Rhetorical Analysis: Citizen Rights Over Government

1999 Words8 Pages
Elizabeth Taylor English 2329-005 Toni Holland October 8, 2014 Citizen Rights Over Government 19th century was a time when new ideas where emerging allowing for old traditions to be questioned, ideas ranging from the concept of God to, most importantly, the Civil government governing society. Because of rapid growth and the Manifest Destiny in full effect, the United States government implemented laws seemingly to better the lives of Citizens.. In “Resistance to Civil Government,” Henry David Thoreau, through the supplementing of rhetoric including anaphora and diction, argues the ineffectiveness of the government. In addition to outlining the hypocrisy and corruption , Thoreau courageously dots the short comings, responsibilities, as well…show more content…
Meanwhile, the men in government who create war safely control the war from a distance. Thoreau compares the same soldiers as having “no more respect than men of straw, or a lump of dirt, with the same sort of worth only as horses and dog” (845). The undermining of society ,as well as soldiers whom are well respected in society, is a another use of metaphor to manipulate a revolutionary actions from the audience. Thoreau explains the way the government has and continues to use soldiers as tools, more accurately, machine for their own personal gain without any conscious moral compass (845). Yet, just as soldiers are considered “good citizens,” Thoreau points out that “most legislators, politicians, lawyers, ministers, and office-holders, serve the State with their heads, and, as they rarely make moral distinctions, they are as likely to serve the devil, without intending it, as God” (845). Society is contradicting when righteous men are seem by society as enemies and put in jail. How is it that the government officials have the right to prosecute one wrong and tolerate corruption and greed on a daily basis within its…show more content…
A declaration solidified when Thoreau was put in prison for refusing to pay taxes, which was to help aid the Mexican War. For he feels that being forced to pay for something he does not believe to be moral can be said to be a form of slavery. Thoreau preaches that it is the responsibility of the people to come together and denounce the government.

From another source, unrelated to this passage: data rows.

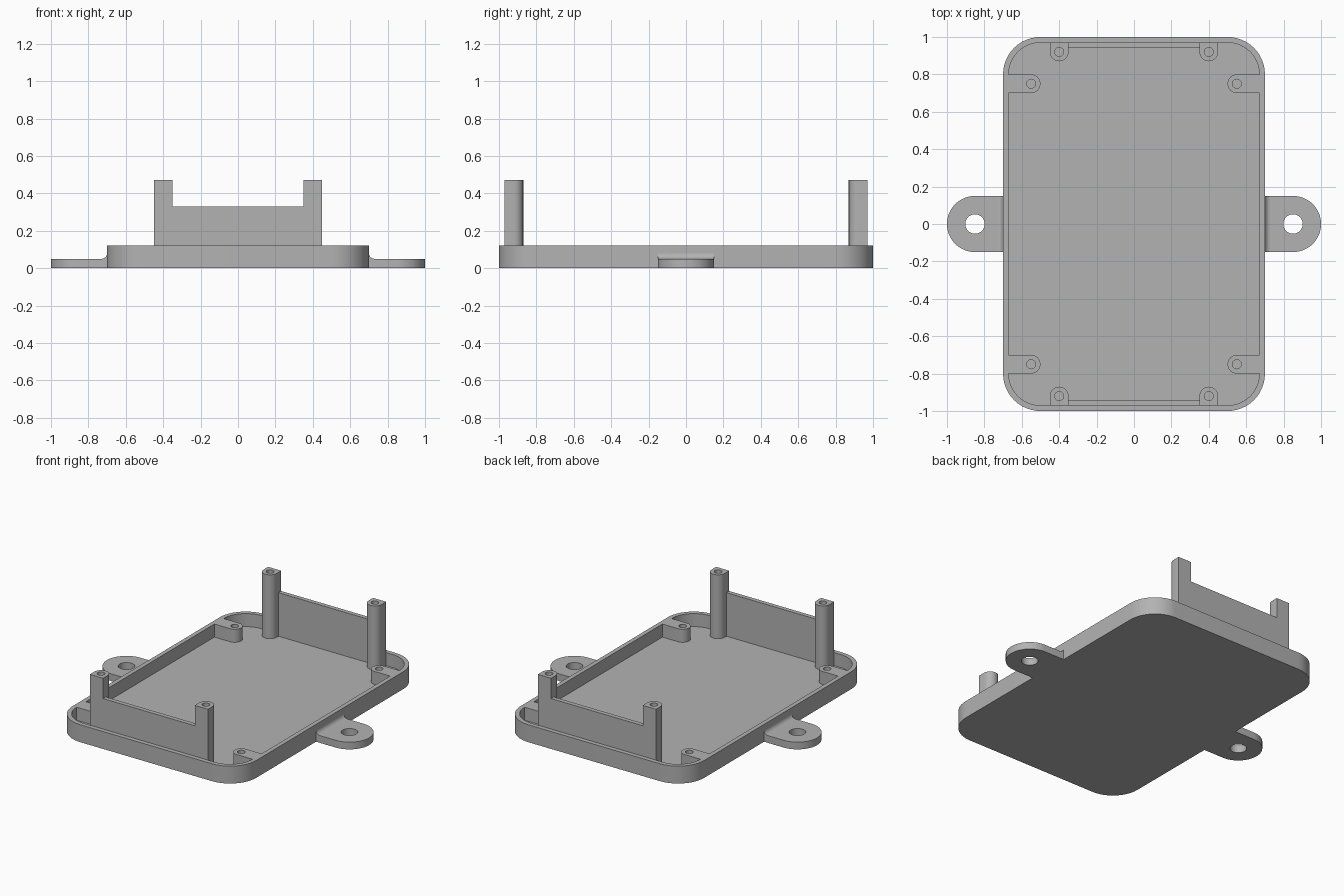
import bpy, bmesh
from math import sin, cos, pi

if "Cube" in bpy.data.objects:
    bpy.data.objects.remove(bpy.data.objects["Cube"])

GREY = bpy.data.materials.new("plain grey")
GREY.use_nodes = True
GREY.diffuse_color = (0.45, 0.45, 0.45, 1)
GREY.node_tree.nodes["Principled BSDF"].inputs["Base Color"].default_value = (0.45, 0.45, 0.45, 1)


def arc(cx, cy, r, start, end, steps=12):
    angles = [start + (end - start) * i / steps for i in range(steps + 1)]
    return [(cx + r * cos(a), cy + r * sin(a)) for a in angles]


def rounded_rect(hx, hy, r):
    x, y = hx - r, hy - r
    return (arc(x, y, r, 0, pi / 2) + arc(-x, y, r, pi / 2, pi)
            + arc(-x, -y, r, pi, 1.5 * pi) + arc(x, -y, r, 1.5 * pi, 2 * pi))


def prism(name, outline, low, high, axis="z"):
    """Extrude a closed outline along z, or an x-z outline along y."""
    bm = bmesh.new()
    place = (lambda a, b: (a, b, low)) if axis == "z" else (lambda a, b: (a, low, b))
    face = bm.faces.new([bm.verts.new(place(a, b)) for a, b in outline])
    moved = bmesh.ops.extrude_face_region(bm, geom=[face])["geom"]
    shift = (0, 0, high - low) if axis == "z" else (0, high - low, 0)
    bmesh.ops.translate(bm, vec=shift, verts=[v for v in moved if isinstance(v, bmesh.types.BMVert)])
    bmesh.ops.recalc_face_normals(bm, faces=bm.faces)
    mesh = bpy.data.meshes.new(name)
    bm.to_mesh(mesh)
    bm.free()
    mesh.materials.append(GREY)
    obj = bpy.data.objects.new(name, mesh)
    bpy.context.collection.objects.link(obj)
    return obj


def activate(obj):
    bpy.ops.object.select_all(action="DESELECT")
    obj.select_set(True)
    bpy.context.view_layer.objects.active = obj


def cut(obj, outline, low, high):
    cutter = prism("cutter", outline, low, high)
    cutter.hide_render = True
    mod = obj.modifiers.new("cut", "BOOLEAN")
    mod.operation, mod.solver, mod.object = "DIFFERENCE", "EXACT", cutter
    activate(obj)
    bpy.ops.object.modifier_apply(modifier=mod.name)
    bpy.data.objects.remove(cutter)


def finish(obj, mirror_x=False, mirror_y=False):
    activate(obj)
    if mirror_x or mirror_y:
        mod = obj.modifiers.new("mirror", "MIRROR")
        mod.use_axis = (mirror_x, mirror_y, False)
        mod.use_mirror_merge = False
        bpy.ops.object.modifier_apply(modifier=mod.name)
    bpy.ops.object.shade_smooth_by_angle()


def circle(x, y, r):
    return arc(x, y, r, 0, 2 * pi, 32)[:-1]


FLOOR, RIM, PANEL_TOP, POST_TOP, LUG_TOP = 0.03, 0.12, 0.33, 0.47, 0.05

# Open tray with rounded corners
tray = prism("tray", rounded_rect(0.7, 1, 0.2), 0, RIM)
cut(tray, rounded_rect(0.67, 0.97, 0.17), FLOOR, RIM + 0.1)
finish(tray)

# Low screw bosses growing out of the long walls
bosses = prism("screw_bosses", [(0.67, 0.7), (0.67, 0.8)] + arc(0.55, 0.75, 0.05, pi / 2, 1.5 * pi), FLOOR, RIM)
cut(bosses, circle(0.55, 0.75, 0.024), FLOOR + 0.005, RIM + 0.1)
finish(bosses, True, True)

# Tall screw posts at both ends
posts = prism("screw_posts", [(0.45, 0.97), (0.35, 0.97)] + arc(0.4, 0.92, 0.05, pi, 2 * pi), FLOOR, POST_TOP)
cut(posts, circle(0.4, 0.92, 0.024), RIM, POST_TOP + 0.1)
finish(posts, True, True)

# Thin panels between the posts
panels = prism("end_panels", [(-0.35, 0.94), (0.35, 0.94), (0.35, 0.97), (-0.35, 0.97)], FLOOR, PANEL_TOP)
finish(panels, mirror_y=True)

# Mounting lugs with a hole, and a concave fillet up the tray side
lugs = prism("mounting_lugs", [(0.7, 0.15), (0.7, -0.15)] + arc(0.85, 0, 0.15, -pi / 2, pi / 2, 32), 0, LUG_TOP)
cut(lugs, circle(0.85, 0, 0.052), -0.1, LUG_TOP + 0.1)
finish(lugs, mirror_x=True)

fillets = prism("lug_fillets", [(0.7, LUG_TOP)] + arc(0.73, LUG_TOP + 0.03, 0.03, 1.5 * pi, pi, 8), -0.15, 0.15, "y")
finish(fillets, mirror_x=True)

For “all men recognize the right of revolution; that is, the right to refuse allegiance to and to resist the government, when its tyranny or its inefficiency are great and unendurable” (845). Thoreau makes a point of clarifying that it is not to early to rebel against a government one believes to be unjust. For it is not only the right of the individual but rather the duty to society. He acts on this theory when he declines to pay taxes to Massachusetts for he felt it unjust to pay aid in a war which the government initiated to gain control of more territory. For this reason he was sent to jail. For in his mind, paying taxes to the government is a form of slavery which seems contradicting because he was not considered a slave in the constitution (Carton). Thoreau continues his argument by alluding to the Paley, advising citizens to be rebellious no matter what it costs, saying “individuals must do justice, cost what it may” (846). For the price of justice is worth the inconvenience of attaining it. No amount of strain can equal the freedom of one's one

More about Rhetorical Analysis: Citizen Rights Over Government

Open Document